Last year at this time, I was of the view that, while the case for conviction might be a winning one on the merits, there was no actual likelihood of conviction, and that, therefore, there was little point in proceeding with impeachment. That being the case, it might be preferable, I believed then, to leave the decision to the American voters, who did indeed do in November what the Senate had failed to do in February. (At what cost, however, given all that transpired between February and November!)
Now, however, the issue is presidential misbehavior after the election, for which the the only remaining political sanction would seem to be impeachment, conviction, and disqualification. The 1876 impeachment and trial of Secretary of War, William Belknap, provides a precedent that leaving office does not confer immunity against impeachment and its possible consequences. But Belknap was acquitted, as Trump seems now likely also to be, which he and his supporters will presumably again interpret as exoneration.
Of course, the trial could have been begun while Trump was still in office, if the then-Leader McConnell had not delayed the proceedings. Yesterday's vote has now confirmed that there is not much likelihood of the Republican party changing its course, even after an incited mob's assault on the Capitol.

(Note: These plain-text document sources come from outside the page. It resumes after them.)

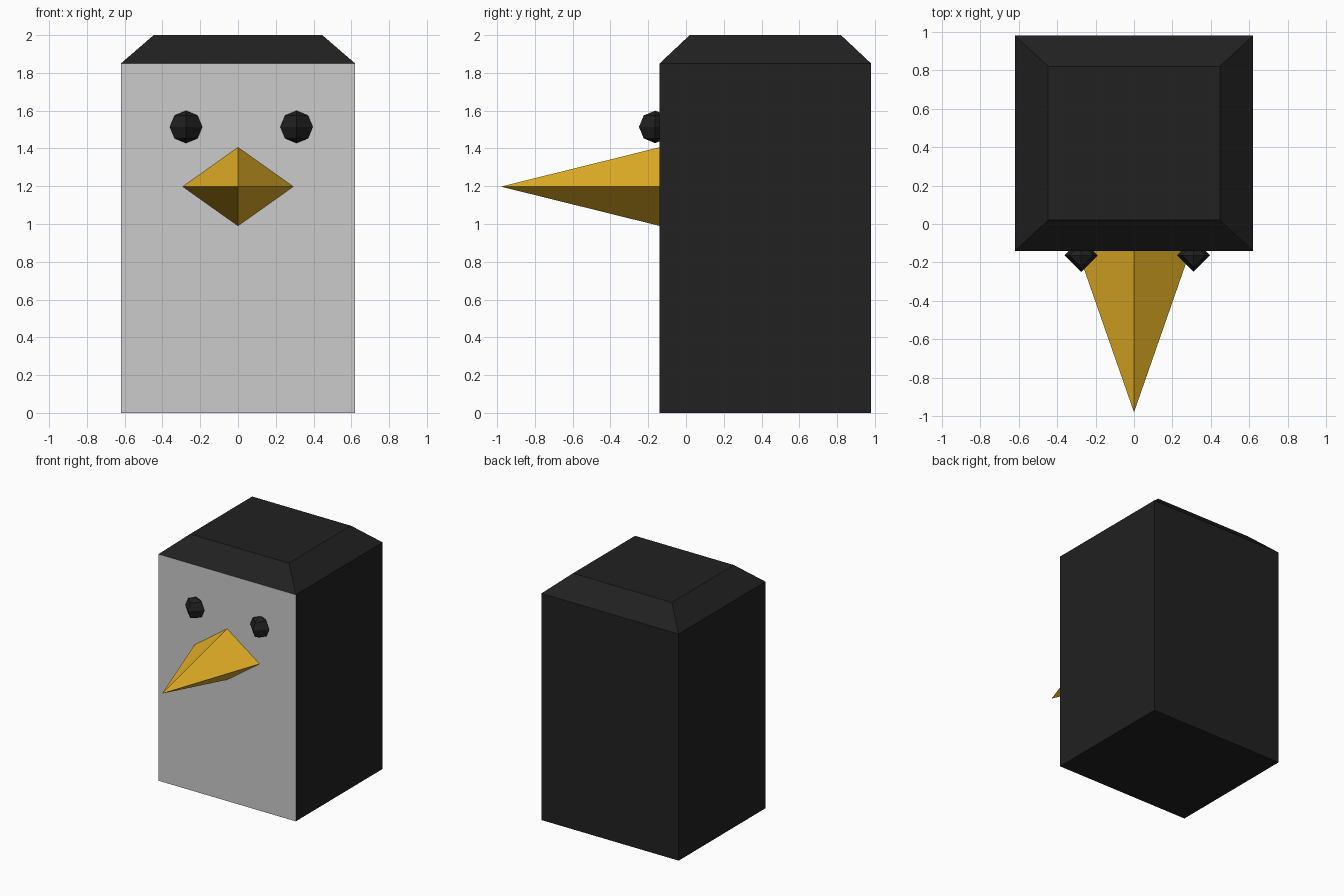
import bpy, bmesh, math
from mathutils import Matrix, Vector

if "Cube" in bpy.data.objects:
    bpy.data.objects.remove(bpy.data.objects["Cube"])


def material(name, rgb):
    m = bpy.data.materials.new(name)
    m.diffuse_color = (*rgb, 1)
    m.use_nodes = True
    m.node_tree.nodes["Principled BSDF"].inputs["Base Color"].default_value = m.diffuse_color
    return m


def finish(bm, name, *mats):
    bmesh.ops.recalc_face_normals(bm, faces=bm.faces)
    me = bpy.data.meshes.new(name)
    bm.to_mesh(me)
    bm.free()
    for m in mats:
        me.materials.append(m)
    ob = bpy.data.objects.new(name, me)
    bpy.context.collection.objects.link(ob)
    return ob


black = material("black", (0.015, 0.015, 0.015))
white = material("pale_grey", (0.8, 0.8, 0.8))
orange = material("orange", (0.8, 0.45, 0.02))

# Body: box whose top is extruded into a tapered cap, pale front face
bm = bmesh.new()
bmesh.ops.create_cube(bm, size=1, matrix=Matrix.Translation((0, 0.42, 0.925))
                      @ Matrix.Diagonal((1.24, 1.12, 1.85, 1)))
bm.normal_update()
front = next(f for f in bm.faces if f.normal.y < -0.9)
front.material_index = 1
top = next(f for f in bm.faces if f.normal.z > 0.9)
cap = bmesh.ops.extrude_discrete_faces(bm, faces=[top])["faces"][0]
bmesh.ops.scale(bm, vec=(0.72, 0.715, 1), verts=cap.verts,
                space=Matrix.Translation((0, -0.42, 0)))
bmesh.ops.translate(bm, vec=(0, 0, 0.15), verts=cap.verts)
finish(bm, "body", black, white)

# Beak: four-sided pyramid pointing forward
bm = bmesh.new()
bmesh.ops.create_cone(bm, cap_ends=True, segments=4, radius1=1, radius2=0, depth=0.84,
                      matrix=Matrix.Translation((0, -0.56, 1.198))
                      @ Matrix.Rotation(math.pi / 2, 4, 'X')
                      @ Matrix.Diagonal((0.293, 0.208, 1, 1)))
bmesh.ops.remove_doubles(bm, verts=bm.verts, dist=0.0001)
finish(bm, "beak", orange)

# Eyes: very coarse balls half sunk into the face
for name, x in (("left_eye", -0.275), ("right_eye", 0.31)):
    bm = bmesh.new()
    bmesh.ops.create_uvsphere(bm, u_segments=4, v_segments=4, radius=0.086)
    finish(bm, name, black).location = (x, -0.163, 1.514)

That said, what now is the point of proceeding to Trump's second trial, besides guaranteeing permanent historical opprobrium for Trump? Presumably, impeachment itself is something of a sanction. The mere prospect of leaving office having been impeached may indeed deter some presidents from such last-minute bad behavior, a worthwhile deterrent to be sure.
In the long-term, however, the real deterrent would be to elect better presidents, who accept the norms of law and constitutional democratic governance - and, while we're at it, Senators who do too!
Meanwhile, absent an unusual bipartisan consensus, the likes of which should not be expected in our currently polarized politics, it would seem that the impeachment provisions in the Constitution (as far as presidents are concerned) have become moot again, as they were for over 100 years after the unsuccessful precedent of 1868.